So, why did I tell you about all of this? I for one know that I could never make it through Indoc, let alone BUD/S, and I’m sure many of you feel the same way. When I first learned about SEAL trading, I thought, “Why in the world would anyone subject themselves to such misery?”, and now I have a small understanding of why they do. These soldiers have inside of them a few things.
A. They feel that they are meant to follow the call of the SEALS and would do anything to get there.
B. Their willpower is stronger than just about any other person you’ll know. They would rather die than give up on something.
C. An undying faith that they will get through whatever task, problem, or situation they face, and they will come out on top. Every time.
These, along with many other things, cause the SEALS to have a mental inability to give up, and their job absolutely requires that. A single failure or lack of detail could cause the death of a squad mate, so they do everything within their power to make sure that something like that does not happen. Ever. I have the utmost respect for every single person in the US military, because I know for a fact that many of the things they do are things I could not.

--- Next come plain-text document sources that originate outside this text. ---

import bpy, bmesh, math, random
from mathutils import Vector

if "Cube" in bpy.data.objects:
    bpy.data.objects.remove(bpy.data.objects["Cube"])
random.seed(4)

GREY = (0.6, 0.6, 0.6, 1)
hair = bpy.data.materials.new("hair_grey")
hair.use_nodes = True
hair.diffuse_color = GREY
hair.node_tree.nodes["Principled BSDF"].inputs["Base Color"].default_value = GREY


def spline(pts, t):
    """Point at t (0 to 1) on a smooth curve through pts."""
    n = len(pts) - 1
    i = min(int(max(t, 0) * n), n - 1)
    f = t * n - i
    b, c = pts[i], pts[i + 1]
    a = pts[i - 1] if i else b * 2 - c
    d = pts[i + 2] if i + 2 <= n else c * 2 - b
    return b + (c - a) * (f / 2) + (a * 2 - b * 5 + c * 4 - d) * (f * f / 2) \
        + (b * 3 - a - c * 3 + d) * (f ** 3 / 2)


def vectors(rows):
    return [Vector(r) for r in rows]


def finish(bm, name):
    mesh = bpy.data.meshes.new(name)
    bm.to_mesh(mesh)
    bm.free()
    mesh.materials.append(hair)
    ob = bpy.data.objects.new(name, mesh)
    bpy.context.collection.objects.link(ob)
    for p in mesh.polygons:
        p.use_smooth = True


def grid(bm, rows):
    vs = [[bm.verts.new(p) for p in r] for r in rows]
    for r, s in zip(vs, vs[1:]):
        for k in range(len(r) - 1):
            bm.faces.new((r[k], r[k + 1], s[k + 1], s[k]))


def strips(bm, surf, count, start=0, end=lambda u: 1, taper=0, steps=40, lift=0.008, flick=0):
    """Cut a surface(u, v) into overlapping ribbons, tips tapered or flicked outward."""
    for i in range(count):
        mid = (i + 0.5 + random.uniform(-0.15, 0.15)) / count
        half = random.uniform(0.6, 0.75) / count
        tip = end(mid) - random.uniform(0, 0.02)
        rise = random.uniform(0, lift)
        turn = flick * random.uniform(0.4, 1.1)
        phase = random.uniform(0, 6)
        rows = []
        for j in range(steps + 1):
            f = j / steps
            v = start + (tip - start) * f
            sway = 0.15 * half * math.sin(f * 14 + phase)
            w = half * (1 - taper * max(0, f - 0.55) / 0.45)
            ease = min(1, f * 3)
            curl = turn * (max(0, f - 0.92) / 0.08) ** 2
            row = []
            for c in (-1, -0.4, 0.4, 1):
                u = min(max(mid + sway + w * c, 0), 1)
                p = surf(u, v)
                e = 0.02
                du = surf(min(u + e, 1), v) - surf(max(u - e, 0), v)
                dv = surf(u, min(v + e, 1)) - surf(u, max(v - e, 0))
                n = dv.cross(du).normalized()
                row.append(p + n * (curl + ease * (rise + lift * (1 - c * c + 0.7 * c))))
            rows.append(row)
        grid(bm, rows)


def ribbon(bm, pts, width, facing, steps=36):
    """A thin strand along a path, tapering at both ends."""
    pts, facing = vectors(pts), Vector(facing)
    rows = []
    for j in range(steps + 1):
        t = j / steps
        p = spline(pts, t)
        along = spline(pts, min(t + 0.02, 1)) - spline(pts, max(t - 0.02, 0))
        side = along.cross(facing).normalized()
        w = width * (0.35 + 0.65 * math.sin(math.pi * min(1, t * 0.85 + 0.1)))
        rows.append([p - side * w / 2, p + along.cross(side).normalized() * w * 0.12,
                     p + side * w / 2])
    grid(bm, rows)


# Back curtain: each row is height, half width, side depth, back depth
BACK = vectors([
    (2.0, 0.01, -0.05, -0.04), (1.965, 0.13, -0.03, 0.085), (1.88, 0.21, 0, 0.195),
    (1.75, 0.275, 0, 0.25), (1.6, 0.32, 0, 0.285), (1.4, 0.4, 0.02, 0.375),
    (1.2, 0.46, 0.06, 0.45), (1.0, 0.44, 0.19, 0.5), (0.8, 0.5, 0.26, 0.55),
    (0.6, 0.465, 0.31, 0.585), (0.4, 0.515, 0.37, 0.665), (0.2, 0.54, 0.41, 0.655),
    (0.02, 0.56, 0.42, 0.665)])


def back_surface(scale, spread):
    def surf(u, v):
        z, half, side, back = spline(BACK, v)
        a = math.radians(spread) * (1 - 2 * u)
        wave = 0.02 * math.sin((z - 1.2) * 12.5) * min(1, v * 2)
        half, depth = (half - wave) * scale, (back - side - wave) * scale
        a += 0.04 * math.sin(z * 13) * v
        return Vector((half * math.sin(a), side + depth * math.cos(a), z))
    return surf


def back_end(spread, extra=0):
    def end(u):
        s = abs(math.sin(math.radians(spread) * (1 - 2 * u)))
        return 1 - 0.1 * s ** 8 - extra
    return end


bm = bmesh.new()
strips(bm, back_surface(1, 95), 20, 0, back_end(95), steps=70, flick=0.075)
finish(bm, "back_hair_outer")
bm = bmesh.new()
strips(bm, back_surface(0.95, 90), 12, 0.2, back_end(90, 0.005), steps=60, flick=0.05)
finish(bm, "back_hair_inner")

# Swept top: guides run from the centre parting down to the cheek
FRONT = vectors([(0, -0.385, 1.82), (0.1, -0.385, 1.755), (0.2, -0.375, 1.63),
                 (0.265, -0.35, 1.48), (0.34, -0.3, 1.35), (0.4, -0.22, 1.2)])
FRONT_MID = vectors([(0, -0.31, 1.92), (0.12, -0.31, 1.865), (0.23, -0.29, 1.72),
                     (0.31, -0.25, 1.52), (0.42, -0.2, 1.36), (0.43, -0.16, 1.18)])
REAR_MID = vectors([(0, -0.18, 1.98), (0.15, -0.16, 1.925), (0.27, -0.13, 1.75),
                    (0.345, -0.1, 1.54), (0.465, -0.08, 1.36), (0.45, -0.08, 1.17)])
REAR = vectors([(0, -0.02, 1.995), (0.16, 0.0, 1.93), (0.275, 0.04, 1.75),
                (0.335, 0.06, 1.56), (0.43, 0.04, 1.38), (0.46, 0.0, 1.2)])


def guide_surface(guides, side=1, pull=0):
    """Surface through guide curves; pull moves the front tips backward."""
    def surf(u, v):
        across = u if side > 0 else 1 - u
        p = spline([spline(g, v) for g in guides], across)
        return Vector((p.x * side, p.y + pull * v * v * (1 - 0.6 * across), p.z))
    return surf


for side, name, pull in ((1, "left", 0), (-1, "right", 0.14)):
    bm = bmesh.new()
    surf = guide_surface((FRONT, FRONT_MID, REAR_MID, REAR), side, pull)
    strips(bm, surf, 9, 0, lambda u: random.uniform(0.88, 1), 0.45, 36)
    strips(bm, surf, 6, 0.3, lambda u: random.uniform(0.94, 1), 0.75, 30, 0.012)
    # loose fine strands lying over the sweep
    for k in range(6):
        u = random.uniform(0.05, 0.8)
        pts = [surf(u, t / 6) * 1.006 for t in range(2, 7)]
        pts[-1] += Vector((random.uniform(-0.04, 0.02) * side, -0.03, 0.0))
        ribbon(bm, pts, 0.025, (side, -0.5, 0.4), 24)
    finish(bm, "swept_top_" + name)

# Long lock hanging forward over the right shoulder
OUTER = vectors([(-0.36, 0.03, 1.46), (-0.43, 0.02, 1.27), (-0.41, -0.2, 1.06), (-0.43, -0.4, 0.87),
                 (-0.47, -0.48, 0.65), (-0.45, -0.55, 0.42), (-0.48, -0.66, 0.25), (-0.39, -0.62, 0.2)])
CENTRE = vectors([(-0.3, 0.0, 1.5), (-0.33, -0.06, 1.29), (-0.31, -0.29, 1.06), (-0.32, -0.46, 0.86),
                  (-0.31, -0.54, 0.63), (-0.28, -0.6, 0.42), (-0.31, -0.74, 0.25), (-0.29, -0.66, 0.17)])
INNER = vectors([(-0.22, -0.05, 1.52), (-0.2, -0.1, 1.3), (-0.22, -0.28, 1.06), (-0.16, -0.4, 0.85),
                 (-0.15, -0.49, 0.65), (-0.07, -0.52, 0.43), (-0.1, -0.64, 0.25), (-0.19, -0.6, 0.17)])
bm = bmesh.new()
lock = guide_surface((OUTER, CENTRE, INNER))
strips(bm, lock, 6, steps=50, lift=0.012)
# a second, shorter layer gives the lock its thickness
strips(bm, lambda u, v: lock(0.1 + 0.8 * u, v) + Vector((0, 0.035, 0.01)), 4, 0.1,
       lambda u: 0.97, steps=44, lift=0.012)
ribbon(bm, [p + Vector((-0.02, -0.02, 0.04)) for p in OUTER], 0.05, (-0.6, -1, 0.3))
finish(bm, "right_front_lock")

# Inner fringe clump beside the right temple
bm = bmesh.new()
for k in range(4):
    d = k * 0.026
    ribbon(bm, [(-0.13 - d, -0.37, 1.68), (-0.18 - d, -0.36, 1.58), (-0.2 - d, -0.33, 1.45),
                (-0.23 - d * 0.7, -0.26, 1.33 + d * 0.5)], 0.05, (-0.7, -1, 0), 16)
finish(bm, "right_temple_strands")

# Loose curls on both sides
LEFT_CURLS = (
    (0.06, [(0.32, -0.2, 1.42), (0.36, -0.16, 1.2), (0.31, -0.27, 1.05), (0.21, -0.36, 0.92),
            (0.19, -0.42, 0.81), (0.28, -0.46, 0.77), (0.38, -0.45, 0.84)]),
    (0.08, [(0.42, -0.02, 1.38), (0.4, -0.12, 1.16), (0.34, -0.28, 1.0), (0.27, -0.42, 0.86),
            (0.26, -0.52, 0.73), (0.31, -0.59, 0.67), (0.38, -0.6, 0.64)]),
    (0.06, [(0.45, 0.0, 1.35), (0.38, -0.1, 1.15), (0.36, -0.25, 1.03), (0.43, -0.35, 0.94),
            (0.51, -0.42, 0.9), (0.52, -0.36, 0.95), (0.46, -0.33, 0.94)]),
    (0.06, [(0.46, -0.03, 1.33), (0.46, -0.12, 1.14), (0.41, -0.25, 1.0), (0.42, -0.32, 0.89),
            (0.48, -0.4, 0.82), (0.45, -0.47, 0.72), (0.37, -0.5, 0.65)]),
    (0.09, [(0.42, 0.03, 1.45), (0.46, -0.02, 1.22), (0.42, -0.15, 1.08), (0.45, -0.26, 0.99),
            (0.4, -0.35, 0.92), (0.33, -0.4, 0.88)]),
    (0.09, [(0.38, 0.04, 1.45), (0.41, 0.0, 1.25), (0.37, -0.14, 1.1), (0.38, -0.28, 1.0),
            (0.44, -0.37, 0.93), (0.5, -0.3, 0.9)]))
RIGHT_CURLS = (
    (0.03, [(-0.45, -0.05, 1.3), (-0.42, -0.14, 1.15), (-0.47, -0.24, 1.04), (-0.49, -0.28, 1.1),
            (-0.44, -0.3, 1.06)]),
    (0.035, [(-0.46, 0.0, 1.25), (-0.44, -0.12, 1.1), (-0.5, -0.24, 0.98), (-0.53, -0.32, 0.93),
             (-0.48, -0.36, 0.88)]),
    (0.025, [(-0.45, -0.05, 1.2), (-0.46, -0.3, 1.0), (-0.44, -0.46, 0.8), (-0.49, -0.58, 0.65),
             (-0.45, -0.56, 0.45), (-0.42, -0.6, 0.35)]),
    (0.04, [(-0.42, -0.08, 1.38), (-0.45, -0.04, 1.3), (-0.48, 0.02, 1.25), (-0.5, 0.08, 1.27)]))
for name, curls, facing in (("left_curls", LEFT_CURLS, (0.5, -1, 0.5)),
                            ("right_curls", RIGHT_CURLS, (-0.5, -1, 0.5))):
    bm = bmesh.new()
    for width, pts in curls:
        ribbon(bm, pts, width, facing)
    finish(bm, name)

But what does God want for us? What is it that we need to answer His great call and to carry out the things he has given us the responsibility to do? I would wager that one of the answers is this: The will and faith of a SEAL. I’ve explained to you what that looks like above in a military mindset, but think about how much of God’s work could be done if we, as Christians, acted like Navy SEALS. Like… Well, like God’s soldiers! What if we persevered through every situation, every one of God’s calls, and sought to crush evil at every turn? I believe that this is what God calls us to do. God wants us on the front lines, fighting for him. If we would take up our arms and shower the world with God’s love, think of the works we could accomplish.

Remember, we don’t need to do it alone. The SEALS operate as a hive mind, as one body, to accomplish every task. Sound familiar? To me, this sounds like how we as Christians should act. God calls us to be one body. United, not separable, and unbreakable, With wills and faith like the SEALS.

Think about this over the next few minutes, hours, days, however long you see fit. Really evaluate yourself. Are you living up to this standard? I know that much of the time I am guilty for not living up to this standard. I’ll admit, it’s a big and scary task, but we have an even bigger God to help us get there, so why not go for it? Let’s all make a commitment to try to live like this. As God’s Soldiers. My prayer for everyone, myself included, is that we don’t just try. We do. That we would have faith and wills like SEALS. Let’s do it. Hoorah (I forgot to mention, they say that a lot. It’s never “Right away, sir!”! Or “Of course!”. It’s always HOORAH! Just a fun fact.) As always, thanks for reading, I’ll see you next time.

Alec Lancaster